Data to use -
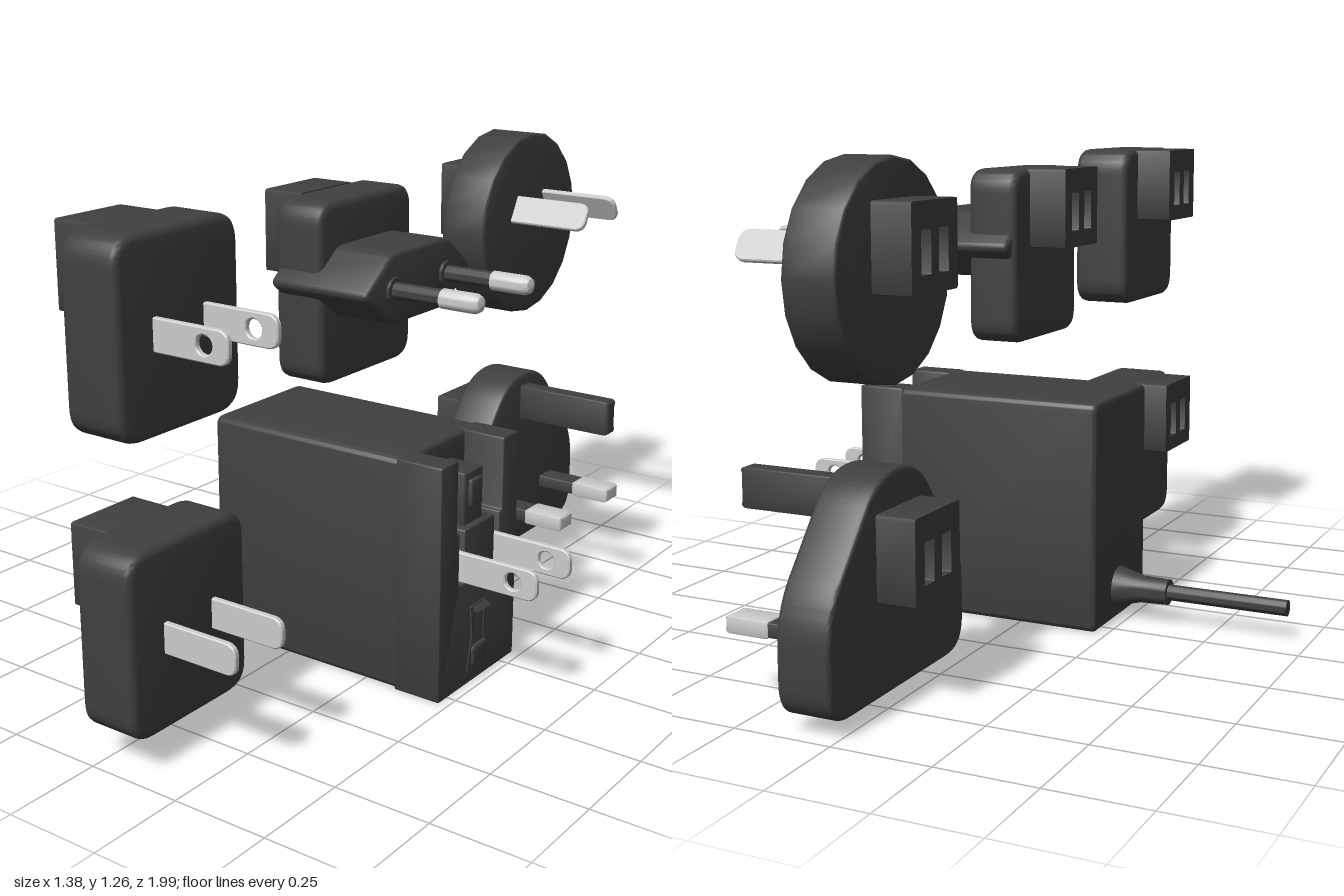
import * as THREE from 'three';
import { toCreasedNormals } from 'three/addons/utils/BufferGeometryUtils.js';

const dark = new THREE.MeshStandardMaterial({ color: 0x404040 });
const metal = new THREE.MeshStandardMaterial({ color: 0xcccccc });

// Polygon with rounded corners; also serves as a hole outline
function roundedPoly(pts, r, Type = THREE.Shape) {
  const s = new Type();
  const v = pts.map(p => new THREE.Vector2(...p));
  v.forEach((p, i) => {
    const toward = q => p.clone().add(q.clone().sub(p).setLength(r));
    const a = toward(v[(i + v.length - 1) % v.length]);
    const b = toward(v[(i + 1) % v.length]);
    if (i) s.lineTo(a.x, a.y); else s.moveTo(a.x, a.y);
    s.quadraticCurveTo(p.x, p.y, b.x, b.y);
  });
  s.closePath();
  return s;
}
function rect(w, h, r = 0.004, cx = 0, cy = 0, Type = THREE.Shape) {
  const x = w / 2, y = h / 2;
  return roundedPoly([[cx - x, cy - y], [cx + x, cy - y], [cx + x, cy + y], [cx - x, cy + y]], r, Type);
}

function add(parent, name, geo, mat, x = 0, y = 0, z = 0) {
  const m = new THREE.Mesh(geo, mat);
  m.name = name;
  m.position.set(x, y, z);
  parent.add(m);
  return m;
}

// Extrudes an outline lying across the x axis from x0 to x1
function slab(shape, x0, x1, bevel = 0) {
  const g = new THREE.ExtrudeGeometry(shape, {
    depth: x1 - x0 - 2 * bevel, bevelEnabled: bevel > 0, bevelThickness: bevel,
    bevelSize: bevel, bevelOffset: -bevel, bevelSegments: 3, curveSegments: 10,
  });
  g.translate(0, 0, x0 + bevel);
  g.rotateY(Math.PI / 2);
  return toCreasedNormals(g, 0.6);
}

// Flat contact blade along x with a rounded tip and optional hole
function blade(x0, x1, h, hole) {
  const t = 0.016, c = 0.03, y = h / 2;
  const s = new THREE.Shape();
  s.moveTo(x0, -y);
  s.lineTo(x1 - c, -y);
  s.quadraticCurveTo(x1, -y, x1, -y + c);
  s.lineTo(x1, y - c);
  s.quadraticCurveTo(x1, y, x1 - c, y);
  s.lineTo(x0, y);
  s.closePath();
  if (hole) {
    const p = new THREE.Path();
    p.absarc(x1 - 0.066, 0, 0.022, 0, Math.PI * 2, true);
    s.holes.push(p);
  }
  const g = new THREE.ExtrudeGeometry(s, {
    depth: t - 0.006, bevelThickness: 0.003, bevelSize: 0.003, bevelOffset: -0.003, bevelSegments: 1,
  });
  g.translate(0, 0, -t / 2 + 0.003);
  return toCreasedNormals(g, 0.5);
}

// Turned part along x from [x, radius] pairs
function turned(points) {
  const g = new THREE.LatheGeometry(points.map(([x, r]) => new THREE.Vector2(r, x)), 24);
  g.rotateZ(-Math.PI / 2);
  return toCreasedNormals(g, 0.6);
}

// Adapter: face plate plus the slotted coupling block behind it
function adapter(root, name, shape, x0, y, z, blockY, bevel = 0.018) {
  const g = new THREE.Group();
  g.name = name;
  g.position.set(0, y, z);
  root.add(g);
  add(g, 'facePlate', slab(shape, x0, x0 + 0.16 - (x0 < -0.02 ? 0 : 0.025), bevel), dark);
  const block = rect(0.21, 0.205, 0.008);
  for (const s of [-1, 1]) block.holes.push(rect(0.045, 0.1, 0.003, s * 0.04, -0.01, THREE.Path));
  add(g, 'couplingBlock', slab(block, x0 - 0.1, x0 + 0.01), dark, 0, blockY - y, 0);
  return g;
}

export function createModel() {
  const root = new THREE.Group();
  root.name = 'travelChargerSet';

  // Charger housing
  const charger = new THREE.Group();
  charger.name = 'charger';
  charger.position.z = 0.113;
  root.add(charger);
  add(charger, 'housing', slab(rect(0.356, 0.61, 0.025), -0.22, 0.36, 0.012), dark, 0, 0.306, 0);

  // Front section with coupling recess and blade slots
  const half = [[0.178, 0], [0.178, 0.61], [0.105, 0.61], [0.105, 0.42], [0.093, 0.42],
    [0.093, 0.28], [0.069, 0.28], [0.069, 0.42]];
  const outline = [...half, ...half.map(([x, y]) => [-x, y]).reverse()];
  add(charger, 'frontSection', slab(roundedPoly(outline, 0.006), 0.345, 0.475, 0.003), dark, 0, 0.001, 0);
  add(charger, 'recessTongue', slab(rect(0.085, 0.15), 0.35, 0.455, 0.006), dark, 0, 0.48, 0);
  add(charger, 'recessRidge', slab(rect(0.05, 0.07), 0.44, 0.465, 0.004), dark, 0, 0.5, 0);
  for (const s of [-1, 1])
    add(charger, 'chargerBlade', blade(0.37, 0.687, 0.078, true), metal, 0, 0.331, s * 0.081);

  // Release latch
  const latch = roundedPoly([[-0.052, 0.035], [0.052, 0.035], [0.032, 0.13], [0.04, 0.21],
    [-0.04, 0.21], [-0.032, 0.13]], 0.004);
  latch.holes.push(roundedPoly([[-0.038, 0.047], [0.038, 0.047], [0.022, 0.13], [0.026, 0.19],
    [-0.026, 0.19], [-0.022, 0.13]], 0.004, THREE.Path));
  add(charger, 'latchFrame', slab(latch, 0.465, 0.479), dark);
  add(charger, 'latchButton', slab(rect(0.07, 0.055, 0.01), 0.465, 0.485, 0.006), dark, 0, 0.072, 0);
  const catchShape = new THREE.Shape([[0.47, 0.215], [0.47, 0.195], [0.493, 0.195]].map(p => new THREE.Vector2(...p)));
  const catchGeo = new THREE.ExtrudeGeometry(catchShape, { depth: 0.06, bevelEnabled: false });
  add(charger, 'latchCatch', catchGeo, dark, 0, 0, -0.03);

  // Cable with strain relief
  add(charger, 'strainRelief', turned([[-0.365, 0], [-0.365, 0.034], [-0.29, 0.036], [-0.215, 0.056], [-0.215, 0]]),
    dark, 0, 0.087, -0.008);
  add(charger, 'cable', turned([[-0.69, 0], [-0.69, 0.021], [-0.36, 0.021]]), dark, 0, 0.087, -0.008);

  // Two flat-blade adapters, the upper one with drilled blades
  for (const [y, upper] of [[0.31, false], [1.008, true]]) {
    const g = adapter(root, upper ? 'drilledBladeAdapter' : 'plainBladeAdapter',
      rect(0.395, 0.453, 0.07), -0.03, y, 0.798, y + 0.122);
    for (const s of [-1, 1])
      add(g, 'flatBlade', blade(0.12, 0.335, 0.077, upper), metal, 0, upper ? 0.003 : 0.002, s * 0.081);
  }

  // Round-pin adapter with hexagonal snout
  const round = adapter(root, 'roundPinAdapter', rect(0.39, 0.45, 0.06), 0, 0.977, 0.116, 1.1);
  const hex = roundedPoly([[-0.235, 0], [-0.12, -0.088], [0.12, -0.088], [0.235, 0], [0.12, 0.088], [-0.12, 0.088]], 0.025);
  add(round, 'snout', slab(hex, 0.01, 0.292, 0.012), dark, 0, 0.028, 0);
  for (const s of [-1, 1]) {
    add(round, 'pinSleeve', turned([[0.28, 0.032], [0.3, 0.032], [0.3, 0.021], [0.435, 0.021]]), dark, 0, 0.026, s * 0.113);
    add(round, 'pinTip', turned([[0.43, 0], [0.43, 0.024], [0.52, 0.024], [0.533, 0.018], [0.54, 0]]),
      metal, 0, 0.026, s * 0.113);
  }

  // Disc adapter with slanted blades
  const disc = new THREE.Shape();
  disc.absarc(0, 0, 0.257, 0, Math.PI * 2, false);
  disc.curves[0].aEndAngle = Math.PI * 2;
  const slanted = adapter(root, 'slantedBladeAdapter', disc, 0, 1.0, -0.688, 1.06, 0.008);
  for (const s of [-1, 1])
    add(slanted, 'slantedBlade', blade(0.12, 0.36, 0.078), metal, 0, 0.052, s * 0.086).rotation.x = -s * 0.5;

  // Triangular adapter with three rectangular pins
  const tri = roundedPoly([[-0.31, 0.035], [0.31, 0.035], [0.31, 0.285], [0.09, 0.555], [-0.09, 0.555], [-0.31, 0.285]]
    .map(([x, y]) => [x, y - 0.29]), 0.085);
  const three = adapter(root, 'rectangularPinAdapter', tri, 0, 0.29, -0.688, 0.365, 0.01);
  for (const s of [-1, 1]) {
    add(three, 'pinSleeve', slab(rect(0.066, 0.036), 0.12, 0.25), dark, 0, -0.105, s * 0.141);
    add(three, 'pinTip', slab(rect(0.072, 0.042), 0.245, 0.365, 0.01), metal, 0, -0.105, s * 0.141);
  }
  add(three, 'earthPin', slab(rect(0.048, 0.1), 0.12, 0.42, 0.012), dark, 0, 0.18, 0);

  return root;
}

Work to complete - Of all the entries above, output exactly the lines between the one holding "g.rotateZ(-Math.PI / 2);" and the one holding "0.04, -0.01, THREE.Path));", inclusive.

Response to the task -
  g.rotateZ(-Math.PI / 2);
  return toCreasedNormals(g, 0.6);
}

// Adapter: face plate plus the slotted coupling block behind it
function adapter(root, name, shape, x0, y, z, blockY, bevel = 0.018) {
  const g = new THREE.Group();
  g.name = name;
  g.position.set(0, y, z);
  root.add(g);
  add(g, 'facePlate', slab(shape, x0, x0 + 0.16 - (x0 < -0.02 ? 0 : 0.025), bevel), dark);
  const block = rect(0.21, 0.205, 0.008);
  for (const s of [-1, 1]) block.holes.push(rect(0.045, 0.1, 0.003, s * 0.04, -0.01, THREE.Path));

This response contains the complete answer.